Veil of Tears
A Review by David A. Bell
What do we call the following French person? She is born in France, and a citizen, but many of her compatriots treat her as an alien, threatening presence. She is easily recognizable, above all by her distinctive head covering, which proclaims her religious allegiance. No one questions her right to wear this garment at home or in her neighborhood’s streets, but many of the French have a different opinion when it comes to official “public spaces” — above all, public schools. For many fervent defenders of the secular Republic, letting her into the schools would pose a threat to the Republic’s very existence.
So what do we call this person? Until quite recently, we would have called her a nun. After all, hostility between the Catholic Church and the secular Republic marks broad swaths of French history. But of course it is not nuns who have been targeted by the recent law banning “ostentatious signs of religion” from French public schools, which John R. Bowen has put at the center of his lucid and thought-provoking book. The controversial French women at issue are headscarf-wearing Muslim schoolgirls.

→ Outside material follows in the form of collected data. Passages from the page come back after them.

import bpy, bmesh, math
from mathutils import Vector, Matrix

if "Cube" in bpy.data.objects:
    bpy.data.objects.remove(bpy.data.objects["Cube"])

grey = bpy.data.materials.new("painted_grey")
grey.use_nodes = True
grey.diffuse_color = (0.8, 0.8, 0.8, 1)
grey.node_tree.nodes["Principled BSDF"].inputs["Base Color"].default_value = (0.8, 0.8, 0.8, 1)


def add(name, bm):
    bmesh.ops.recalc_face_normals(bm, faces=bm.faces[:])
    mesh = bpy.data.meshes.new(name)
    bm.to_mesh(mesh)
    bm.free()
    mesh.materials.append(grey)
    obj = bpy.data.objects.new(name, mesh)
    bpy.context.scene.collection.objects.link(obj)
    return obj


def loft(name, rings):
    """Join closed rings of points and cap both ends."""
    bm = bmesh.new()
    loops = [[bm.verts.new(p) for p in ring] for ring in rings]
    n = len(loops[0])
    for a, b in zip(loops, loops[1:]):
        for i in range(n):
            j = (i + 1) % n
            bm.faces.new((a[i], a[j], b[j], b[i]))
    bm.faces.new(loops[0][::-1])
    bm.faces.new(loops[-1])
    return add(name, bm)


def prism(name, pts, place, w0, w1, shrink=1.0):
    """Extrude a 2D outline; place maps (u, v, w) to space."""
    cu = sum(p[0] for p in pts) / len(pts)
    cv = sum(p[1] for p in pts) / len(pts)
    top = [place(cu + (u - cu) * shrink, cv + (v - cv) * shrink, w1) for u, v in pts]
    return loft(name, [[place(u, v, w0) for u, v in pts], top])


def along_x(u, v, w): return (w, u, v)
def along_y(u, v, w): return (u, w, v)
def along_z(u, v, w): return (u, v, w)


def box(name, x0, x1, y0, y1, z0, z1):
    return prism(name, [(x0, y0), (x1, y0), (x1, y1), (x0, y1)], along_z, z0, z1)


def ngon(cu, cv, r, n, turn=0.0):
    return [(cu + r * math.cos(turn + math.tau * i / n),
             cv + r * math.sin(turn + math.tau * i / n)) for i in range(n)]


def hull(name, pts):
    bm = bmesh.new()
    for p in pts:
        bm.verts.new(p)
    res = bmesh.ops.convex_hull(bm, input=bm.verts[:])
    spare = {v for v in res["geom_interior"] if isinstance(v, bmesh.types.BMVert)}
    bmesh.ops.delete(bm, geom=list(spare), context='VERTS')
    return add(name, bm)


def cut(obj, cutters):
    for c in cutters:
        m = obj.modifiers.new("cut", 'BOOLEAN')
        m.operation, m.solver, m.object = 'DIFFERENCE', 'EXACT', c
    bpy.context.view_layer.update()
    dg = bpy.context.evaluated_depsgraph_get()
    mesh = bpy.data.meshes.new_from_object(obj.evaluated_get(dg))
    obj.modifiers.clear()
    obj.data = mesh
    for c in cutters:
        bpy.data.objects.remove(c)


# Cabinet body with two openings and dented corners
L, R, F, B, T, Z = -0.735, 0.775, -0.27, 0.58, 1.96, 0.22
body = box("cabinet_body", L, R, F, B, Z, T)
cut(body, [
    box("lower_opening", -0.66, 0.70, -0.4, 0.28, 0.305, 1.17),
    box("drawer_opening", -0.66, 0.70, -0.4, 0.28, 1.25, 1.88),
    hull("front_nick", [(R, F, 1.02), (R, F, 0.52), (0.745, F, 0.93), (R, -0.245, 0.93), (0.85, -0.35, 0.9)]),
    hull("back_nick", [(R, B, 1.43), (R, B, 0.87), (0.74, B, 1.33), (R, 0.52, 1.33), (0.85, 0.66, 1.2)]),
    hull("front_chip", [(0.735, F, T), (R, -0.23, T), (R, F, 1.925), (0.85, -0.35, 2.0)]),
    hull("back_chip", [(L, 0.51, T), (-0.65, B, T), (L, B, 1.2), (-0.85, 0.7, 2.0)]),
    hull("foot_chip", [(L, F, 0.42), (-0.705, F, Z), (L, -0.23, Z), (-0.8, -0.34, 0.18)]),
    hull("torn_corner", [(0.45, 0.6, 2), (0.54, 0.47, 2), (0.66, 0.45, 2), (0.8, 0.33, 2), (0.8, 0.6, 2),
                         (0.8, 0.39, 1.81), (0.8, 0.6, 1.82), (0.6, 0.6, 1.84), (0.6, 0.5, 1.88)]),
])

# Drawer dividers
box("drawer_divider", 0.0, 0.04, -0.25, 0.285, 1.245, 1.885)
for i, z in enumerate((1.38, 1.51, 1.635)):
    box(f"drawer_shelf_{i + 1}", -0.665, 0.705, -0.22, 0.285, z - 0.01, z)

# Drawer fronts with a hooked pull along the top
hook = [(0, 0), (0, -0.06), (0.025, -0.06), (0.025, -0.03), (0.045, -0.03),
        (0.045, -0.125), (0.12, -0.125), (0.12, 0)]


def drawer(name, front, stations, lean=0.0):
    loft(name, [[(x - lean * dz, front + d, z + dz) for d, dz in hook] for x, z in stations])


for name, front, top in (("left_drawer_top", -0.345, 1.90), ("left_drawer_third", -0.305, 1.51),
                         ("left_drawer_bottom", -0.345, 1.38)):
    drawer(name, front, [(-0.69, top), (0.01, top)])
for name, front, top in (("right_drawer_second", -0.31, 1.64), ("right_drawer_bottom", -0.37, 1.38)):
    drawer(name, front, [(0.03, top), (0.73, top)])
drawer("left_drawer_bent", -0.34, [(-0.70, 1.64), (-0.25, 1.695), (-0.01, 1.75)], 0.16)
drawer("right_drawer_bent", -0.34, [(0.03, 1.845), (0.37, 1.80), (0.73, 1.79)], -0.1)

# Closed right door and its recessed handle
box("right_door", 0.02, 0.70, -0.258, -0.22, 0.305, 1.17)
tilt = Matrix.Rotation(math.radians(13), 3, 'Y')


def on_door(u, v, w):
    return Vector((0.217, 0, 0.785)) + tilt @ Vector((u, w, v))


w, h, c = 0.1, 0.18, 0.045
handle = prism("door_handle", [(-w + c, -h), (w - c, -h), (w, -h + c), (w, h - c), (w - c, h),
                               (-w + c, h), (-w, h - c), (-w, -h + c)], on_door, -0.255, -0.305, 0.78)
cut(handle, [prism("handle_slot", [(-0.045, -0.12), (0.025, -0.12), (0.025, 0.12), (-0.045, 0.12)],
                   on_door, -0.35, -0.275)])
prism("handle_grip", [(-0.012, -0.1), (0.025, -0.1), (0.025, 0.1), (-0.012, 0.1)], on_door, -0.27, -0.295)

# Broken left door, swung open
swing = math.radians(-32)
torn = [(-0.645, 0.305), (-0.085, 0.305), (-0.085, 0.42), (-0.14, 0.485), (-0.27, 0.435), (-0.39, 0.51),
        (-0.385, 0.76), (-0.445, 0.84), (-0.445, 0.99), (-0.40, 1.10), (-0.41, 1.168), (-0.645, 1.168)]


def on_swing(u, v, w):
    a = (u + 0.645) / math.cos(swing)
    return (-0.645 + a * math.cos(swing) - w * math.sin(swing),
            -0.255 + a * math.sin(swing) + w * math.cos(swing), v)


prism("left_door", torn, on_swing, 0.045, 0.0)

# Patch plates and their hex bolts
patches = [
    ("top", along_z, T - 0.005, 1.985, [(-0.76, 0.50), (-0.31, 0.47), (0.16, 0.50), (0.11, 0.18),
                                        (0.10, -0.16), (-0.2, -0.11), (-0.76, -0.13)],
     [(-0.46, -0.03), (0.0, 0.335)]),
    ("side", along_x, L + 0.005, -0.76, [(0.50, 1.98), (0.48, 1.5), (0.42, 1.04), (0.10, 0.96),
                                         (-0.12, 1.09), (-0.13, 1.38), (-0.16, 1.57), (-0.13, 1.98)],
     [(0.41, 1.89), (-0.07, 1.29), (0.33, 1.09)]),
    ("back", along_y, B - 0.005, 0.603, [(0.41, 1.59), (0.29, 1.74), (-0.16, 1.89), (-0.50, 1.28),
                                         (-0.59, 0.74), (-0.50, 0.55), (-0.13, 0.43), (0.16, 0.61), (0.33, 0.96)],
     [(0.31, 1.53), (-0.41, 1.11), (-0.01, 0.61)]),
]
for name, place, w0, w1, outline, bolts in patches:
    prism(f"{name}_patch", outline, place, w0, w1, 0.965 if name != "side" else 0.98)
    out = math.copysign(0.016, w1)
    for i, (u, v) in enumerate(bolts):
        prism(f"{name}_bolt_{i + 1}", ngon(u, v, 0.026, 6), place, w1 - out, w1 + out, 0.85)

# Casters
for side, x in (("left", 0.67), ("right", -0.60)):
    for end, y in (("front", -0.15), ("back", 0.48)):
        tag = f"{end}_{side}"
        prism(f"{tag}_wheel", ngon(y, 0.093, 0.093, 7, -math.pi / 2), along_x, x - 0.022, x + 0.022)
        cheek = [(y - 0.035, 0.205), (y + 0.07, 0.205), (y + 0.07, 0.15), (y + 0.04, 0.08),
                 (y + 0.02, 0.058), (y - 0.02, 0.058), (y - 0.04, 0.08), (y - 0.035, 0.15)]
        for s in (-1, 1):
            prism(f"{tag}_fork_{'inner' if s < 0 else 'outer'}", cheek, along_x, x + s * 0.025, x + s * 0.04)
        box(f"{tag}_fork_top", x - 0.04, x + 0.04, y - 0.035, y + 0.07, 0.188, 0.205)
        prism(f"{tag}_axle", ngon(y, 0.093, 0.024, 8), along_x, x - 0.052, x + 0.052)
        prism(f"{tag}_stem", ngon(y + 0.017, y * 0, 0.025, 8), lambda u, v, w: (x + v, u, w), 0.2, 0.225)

The controversy around them continues to simmer in France, while also spilling across European borders. The Netherlands is considering an even broader ban, while Jack Straw, the leader of Britain’s House of Commons, recently attacked the wearing of veils as a “visible statement of separation and of difference,” and requested that women remove them when visiting him. This is one of the strangest, and most philosophically rattling, controversies in recent European memory, and in order to comprehend it we have to start with France, and consider the things that the odd shift from nuns to schoolgirls tells us about the relationship between religion and society there.